What the task requires: Could you set down the lines from the first line of the entries below through the line with "PITCH_X, PITCH_Z = 0.474, 0.4867", exactly and with no pictures?

Information shown:
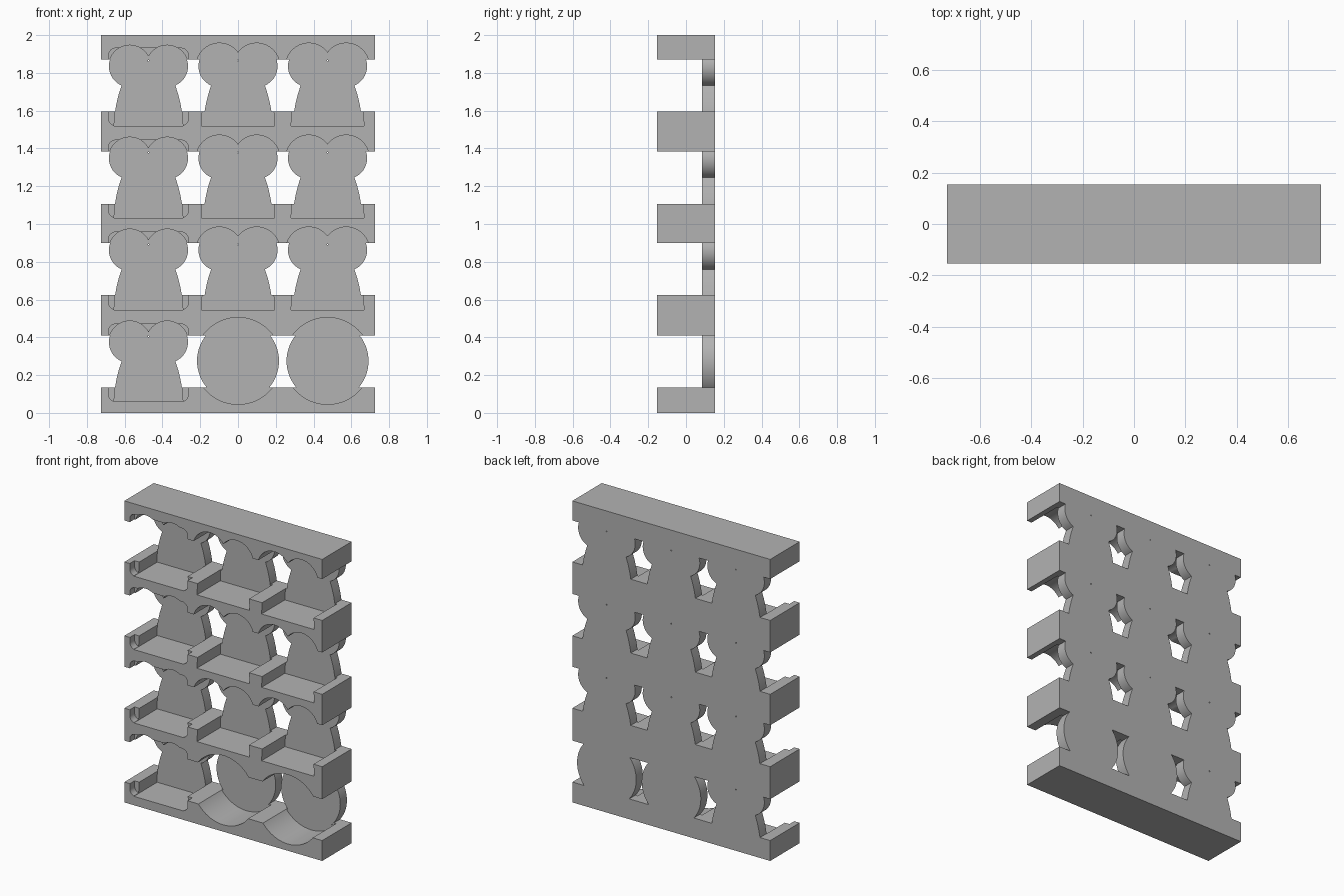
import bpy, bmesh
from math import cos, sin, pi, atan2, acos

cube = bpy.data.objects.get("Cube")
if cube:
    bpy.data.objects.remove(cube, do_unlink=True)

W, D = 0.726, 0.1545            # half width and half depth
PITCH_X, PITCH_Z = 0.474, 0.4867
PLATE_Y, POCKET_Y = 0.085, 0.09
BARS = [(0, 0.135), (0.41, 0.625), (0.90, 1.105), (1.383, 1.595), (1.87, 2.0)]

grey = bpy.data.materials.new("plain grey")
grey.use_nodes = True
colour = (0.45, 0.45, 0.45, 1)
grey.diffuse_color = colour
grey.node_tree.nodes["Principled BSDF"].inputs["Base Color"].default_value = colour


def arc(cx, cz, r, a0, a1, n):
    return [(cx + r * cos(a0 + (a1 - a0) * i / n), cz + r * sin(a0 + (a1 - a0) * i / n))
            for i in range(n + 1)]


def circle(r, cz, n=64):
    return arc(0, cz, r, 0, 2 * pi, n)[:-1]


def box(x0, x1, z0, z1):
    return [(x0, z0), (x1, z0), (x1, z1), (x0, z1)]


def rounded_box(hw, z0, z1, r):
    corners = [(hw - r, z1 - r), (r - hw, z1 - r), (r - hw, z0 + r), (hw - r, z0 + r)]
    return [p for k, (x, z) in enumerate(corners)
            for p in arc(x, z, r, k * pi / 2, (k + 1) * pi / 2, 8)]


def two_lobe(grow, bottom):
    """Symmetric outline: two round lobes on a flared body."""
    cx, cz, r = 0.099, 0.375, 0.1105 + grow
    waist_x, waist_z = 0.145 + grow, 0.267
    right = arc(cx, cz, r, acos(-cx / r), atan2(waist_z - cz, waist_x - cx), 28)
    right[0] = (0, right[0][1])
    right += [(0.158 + grow, 0.225), (0.169 + grow, 0.18),
              (0.177 + grow, 0.135), (0.181 + grow, bottom)]
    left = [(-x, z) for x, z in reversed(right[1:])]
    return right + left


def prisms(name, items):
    """Extrude (outline, dx, dz, y0, y1) items along y into one object."""
    bm = bmesh.new()
    for pts, dx, dz, y0, y1 in items:
        a = [bm.verts.new((x + dx, y0, z + dz)) for x, z in pts]
        b = [bm.verts.new((x + dx, y1, z + dz)) for x, z in pts]
        bm.faces.new(a)
        bm.faces.new(b[::-1])
        for i in range(len(a)):
            j = (i + 1) % len(a)
            bm.faces.new((a[i], b[i], b[j], a[j]))
    bmesh.ops.recalc_face_normals(bm, faces=bm.faces)
    mesh = bpy.data.meshes.new(name)
    bm.to_mesh(mesh)
    bm.free()
    mesh.materials.append(grey)
    obj = bpy.data.objects.new(name, mesh)
    bpy.context.scene.collection.objects.link(obj)
    return obj


def combine(target, tool, operation):
    mod = target.modifiers.new(operation, 'BOOLEAN')
    mod.operation, mod.solver, mod.object = operation, 'EXACT', tool
    bpy.context.view_layer.update()
    graph = bpy.context.evaluated_depsgraph_get()
    mesh = bpy.data.meshes.new_from_object(target.evaluated_get(graph))
    target.modifiers.clear()
    target.data = mesh
    bpy.data.objects.remove(tool, do_unlink=True)


# Outlines for every cell of the rack
plates, pockets, mouths, pinholes = [], [], [], []
front = -D - 0.05
for row in range(4):
    for col in range(3):
        dx, dz = (col - 1) * PITCH_X, row * PITCH_Z
        if row == 0 and col > 0:
            plate, pocket = circle(0.217, 0.275), circle(0.23, 0.275)
        elif col == 0:
            plate, pocket = two_lobe(0, 0.062), two_lobe(0.001, 0.059)
            mouths.append((rounded_box(0.212, 0.06, 0.471, 0.04), dx, dz, front, -D + 0.05))
        else:
            plate, pocket = two_lobe(0, 0.071), two_lobe(0.012, 0.059)
        plates.append((plate, dx, dz, PLATE_Y, D))
        pockets.append((pocket, dx, dz, front, POCKET_Y))
        if len(plate) != 64:
            pinholes.append((circle(0.004, 0.405, 8), dx, dz, 0, D + 0.05))

# Shelf bars with pockets cut into them, joined by the back plates
rack = prisms("rack", [(box(-W, W, z0, z1), 0, 0, -D, D) for z0, z1 in BARS])
combine(rack, prisms("pocket_cutter", pockets), 'DIFFERENCE')
combine(rack, prisms("mouth_cutter", mouths), 'DIFFERENCE')
combine(rack, prisms("back_plates", plates), 'UNION')
combine(rack, prisms("pinhole_cutter", pinholes), 'DIFFERENCE')

bpy.ops.object.select_all(action='DESELECT')
rack.select_set(True)
bpy.context.view_layer.objects.active = rack
bpy.ops.object.shade_smooth_by_angle()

Answer for this exercise:
import bpy, bmesh
from math import cos, sin, pi, atan2, acos

cube = bpy.data.objects.get("Cube")
if cube:
    bpy.data.objects.remove(cube, do_unlink=True)

W, D = 0.726, 0.1545            # half width and half depth
PITCH_X, PITCH_Z = 0.474, 0.4867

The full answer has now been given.